Scan the entries below. List each line with "frame".

Saved entries:
══════════

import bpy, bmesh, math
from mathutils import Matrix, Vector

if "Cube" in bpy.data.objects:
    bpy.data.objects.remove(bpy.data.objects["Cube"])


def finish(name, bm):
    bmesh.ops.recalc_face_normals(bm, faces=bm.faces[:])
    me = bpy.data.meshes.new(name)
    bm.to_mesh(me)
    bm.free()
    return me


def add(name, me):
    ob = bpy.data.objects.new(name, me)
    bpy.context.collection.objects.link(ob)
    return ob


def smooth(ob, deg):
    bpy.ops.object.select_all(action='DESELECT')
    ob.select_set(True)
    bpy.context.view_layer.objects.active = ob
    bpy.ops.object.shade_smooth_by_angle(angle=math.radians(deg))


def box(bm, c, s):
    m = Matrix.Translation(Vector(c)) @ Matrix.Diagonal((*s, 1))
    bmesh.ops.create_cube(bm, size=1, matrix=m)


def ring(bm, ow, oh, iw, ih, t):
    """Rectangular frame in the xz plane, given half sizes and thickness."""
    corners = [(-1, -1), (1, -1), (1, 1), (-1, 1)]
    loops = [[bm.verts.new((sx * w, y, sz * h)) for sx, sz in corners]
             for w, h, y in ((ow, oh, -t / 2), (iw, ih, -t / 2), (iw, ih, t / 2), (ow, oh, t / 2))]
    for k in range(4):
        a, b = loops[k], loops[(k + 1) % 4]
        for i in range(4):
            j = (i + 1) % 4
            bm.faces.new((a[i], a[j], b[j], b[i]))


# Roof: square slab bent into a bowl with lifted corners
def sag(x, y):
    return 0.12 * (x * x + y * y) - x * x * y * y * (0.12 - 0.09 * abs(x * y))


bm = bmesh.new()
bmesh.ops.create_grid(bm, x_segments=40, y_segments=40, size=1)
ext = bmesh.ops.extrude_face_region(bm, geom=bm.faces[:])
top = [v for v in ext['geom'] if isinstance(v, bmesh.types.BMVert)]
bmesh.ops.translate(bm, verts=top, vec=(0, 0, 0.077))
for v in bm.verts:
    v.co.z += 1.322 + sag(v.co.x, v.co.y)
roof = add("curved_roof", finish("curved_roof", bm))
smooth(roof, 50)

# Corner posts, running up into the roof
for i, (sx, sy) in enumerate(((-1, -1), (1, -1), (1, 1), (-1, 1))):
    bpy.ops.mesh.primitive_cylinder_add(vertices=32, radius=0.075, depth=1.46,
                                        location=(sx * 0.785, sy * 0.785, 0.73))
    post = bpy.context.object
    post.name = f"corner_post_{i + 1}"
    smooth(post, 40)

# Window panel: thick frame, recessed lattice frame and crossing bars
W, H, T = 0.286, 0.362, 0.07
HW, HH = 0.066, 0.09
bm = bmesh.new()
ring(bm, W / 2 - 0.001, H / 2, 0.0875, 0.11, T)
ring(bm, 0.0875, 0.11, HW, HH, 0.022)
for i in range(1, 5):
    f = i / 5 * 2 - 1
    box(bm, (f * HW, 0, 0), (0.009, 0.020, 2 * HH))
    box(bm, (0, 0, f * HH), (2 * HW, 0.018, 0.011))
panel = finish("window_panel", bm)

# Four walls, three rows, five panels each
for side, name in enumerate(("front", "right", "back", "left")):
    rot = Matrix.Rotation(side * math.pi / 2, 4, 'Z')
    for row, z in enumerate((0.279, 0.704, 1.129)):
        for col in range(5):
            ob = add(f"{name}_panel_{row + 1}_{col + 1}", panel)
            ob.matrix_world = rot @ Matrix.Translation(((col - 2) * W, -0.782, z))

══════════

▸ Written response
    """Rectangular frame in the xz plane, given half sizes and thickness."""
# Window panel: thick frame, recessed lattice frame and crossing bars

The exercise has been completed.